Posted on January 9, 2012
One of the direct consequences of the Arab Spring is the increasing number of people emigrating from the countries where the revolutions took place, compared to the emigration rates prior to the eruption of these revolutions.
Most people are immigrating to the European continent, particularly Italy, France, Spain and Greece. However, these countries in particular, and the European continent in general, is now suffering from recession, a situation that will very likely last for a long period of time.
As for the impact that immigrants can have on their new homes, whether we are talking economically, politically, or culturally, in a world of extreme globalization where borders and barriers appear to have vanished; the issue of migration is vital towards realizing the impact that diasporas can have on the world.
India has one of the largest diasporas in the world, and it has expatriates in most countries in the world. Indian emigrants were once under the British Empire, which had a vast influence around the world. However following independence, the Indian diaspora’s role changed, they became a pillar supporting their new – but ancient – state from abroad, which in turn was attempting to solve the complicated equation of independence, glory, and dignity, which represent an extremely difficult criterion, particularly in view of the domination of superpowers.
Today, in view of its historic and large diaspora, we can see India extending its influence across the world, culturally and economically. India has more than 40 billion dollars in international investment, and because of its advancement, courage and tremendous self-confidence, illustrious trademarks and companies such as “Jaguar,” “Land Rover,” and others, have become Indian property.

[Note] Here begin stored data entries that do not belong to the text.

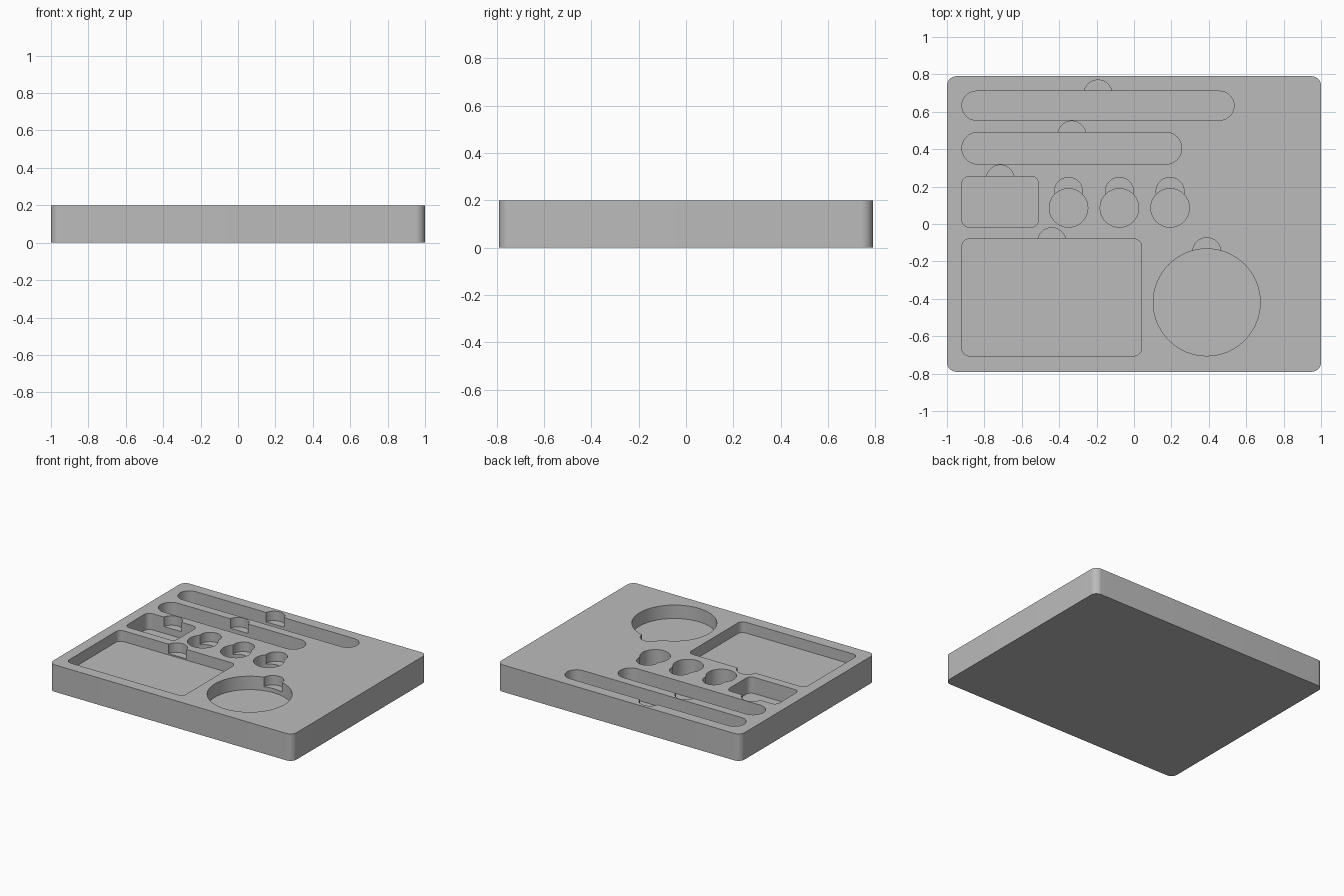
import bpy
import bmesh
import math

cube = bpy.data.objects.get("Cube")
if cube:
    bpy.data.objects.remove(cube, do_unlink=True)

HEIGHT = 0.2
NOTCH_R = 0.075
NOTCH_DEPTH = 0.07

grey = bpy.data.materials.new("plain grey")
grey.use_nodes = True
grey.diffuse_color = (0.5, 0.5, 0.5, 1)
grey.node_tree.nodes["Principled BSDF"].inputs["Base Color"].default_value = (0.5, 0.5, 0.5, 1)


def rounded_prism(name, cx, cy, w, d, r, z0, z1, steps=12):
    """Upright prism with a rounded rectangle outline; r = w/2 = d/2 gives a cylinder."""
    bm = bmesh.new()
    points = []
    for i, (sx, sy) in enumerate([(1, 1), (-1, 1), (-1, -1), (1, -1)]):
        ox, oy = cx + sx * (w / 2 - r), cy + sy * (d / 2 - r)
        for k in range(steps + 1):
            a = math.pi / 2 * (i + k / steps)
            points.append(bm.verts.new((ox + r * math.cos(a), oy + r * math.sin(a), z0)))
    bmesh.ops.remove_doubles(bm, verts=points, dist=1e-5)
    base = bm.faces.new(bm.verts[:])
    top = bmesh.ops.extrude_face_region(bm, geom=[base])["geom"]
    for v in top:
        if isinstance(v, bmesh.types.BMVert):
            v.co.z = z1
    bmesh.ops.recalc_face_normals(bm, faces=bm.faces[:])
    mesh = bpy.data.meshes.new(name)
    bm.to_mesh(mesh)
    bm.free()
    mesh.materials.append(grey)
    obj = bpy.data.objects.new(name, mesh)
    bpy.context.collection.objects.link(obj)
    return obj


tray = rounded_prism("tray", 0, 0, 2, 1.58, 0.05, 0, HEIGHT)
cutters = []


def pocket(name, x0, x1, y0, y1, r, depth):
    """Pocket cutter plus the shallow finger notch on its back edge."""
    cx = (x0 + x1) / 2
    cutters.append(rounded_prism(name, cx, (y0 + y1) / 2, x1 - x0, y1 - y0, r,
                                 HEIGHT - depth, HEIGHT + 0.1, 16))
    cutters.append(rounded_prism(name + "_notch", cx, y1 - 0.015, 2 * NOTCH_R, 2 * NOTCH_R,
                                 NOTCH_R, HEIGHT - NOTCH_DEPTH, HEIGHT + 0.12))


# Long slots
pocket("long_slot", -0.92, 0.535, 0.555, 0.71, 0.0775, 0.1)
pocket("short_slot", -0.92, 0.255, 0.32, 0.49, 0.085, 0.1)
# Rectangular pockets
pocket("small_pocket", -0.92, -0.51, -0.017, 0.255, 0.04, 0.12)
pocket("large_pocket", -0.92, 0.04, -0.705, -0.08, 0.04, 0.08)
# Round pockets
for i, x in enumerate((-0.35, -0.078, 0.193)):
    pocket(f"small_round_{i + 1}", x - 0.103, x + 0.103, -0.017, 0.189, 0.103, 0.12)
pocket("large_round", 0.103, 0.675, -0.705, -0.133, 0.286, 0.1)

# Cut every pocket into the tray
for c in cutters:
    mod = tray.modifiers.new(c.name, "BOOLEAN")
    mod.operation = "DIFFERENCE"
    mod.solver = "EXACT"
    mod.object = c
bpy.context.view_layer.objects.active = tray
tray.select_set(True)
for mod in list(tray.modifiers):
    bpy.ops.object.modifier_apply(modifier=mod.name)
for c in cutters:
    bpy.data.objects.remove(c, do_unlink=True)

bpy.ops.object.shade_smooth_by_angle(angle=math.radians(30))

Whilst Bollywood movies have a remarkably strong presence in the Western markets, to the extent that Bollywood film stars are almost as famous as their Hollywood peers. This is testimony to the successful nature of this new India, a country that matches self-confidence with courage. This cultural success can also be seen in the field of literature, and the prominence of Indian writers. India’s major source of national income is its human cadres, and this has become a key characteristic of the new India.
Indians are now assuming leading administrative positions in the world’s most prominent companies, corporations and universities. They compete with and even outshine other countries that may have a longer history in various important fields.
It is not just Indians who have made huge successes thanks to their diasporas, there are also extremely influential Jewish, Armenian, Chinese, and other diasporas. These diasporas have etched out centers or fields of influence, the Armenian diaspora for example become prominent in the gold and jewelry industry of all the countries they immigrated to, whilst the Jews made vast achievements in the financial and banking industries, the Chinese in low-cost trade, and so on.
Today, “Arab” diasporas have sprouted up and excelled in more than one geographic location across the world, including Brazil, Canada, Australia, Africa, the U.S., Central America, Argentina, South Africa, Indonesia, France, Britain, Sweden, New Zealand, Belgium, Denmark, Norway, Spain and Italy.
The Arab diaspora is in control of substantial capital in these countries which
they reinvest in their countries of origin, whether for sentimental or purely financial reasons. In either case, this can be a source of great benefit to our Arab States, particularly if they are able to utilize their diasporas in a serious, professional and effective manner.
Singing the praise of Arab emigrants who have made great achievements and successes abroad is no longer enough. What is needed today is to prepare for a counter-migration in order for our Arab States to reap the maximum possible benefits, whether financially or culturally, instead of contenting ourselves with media stories and empty rhetoric.
8 Jan 2012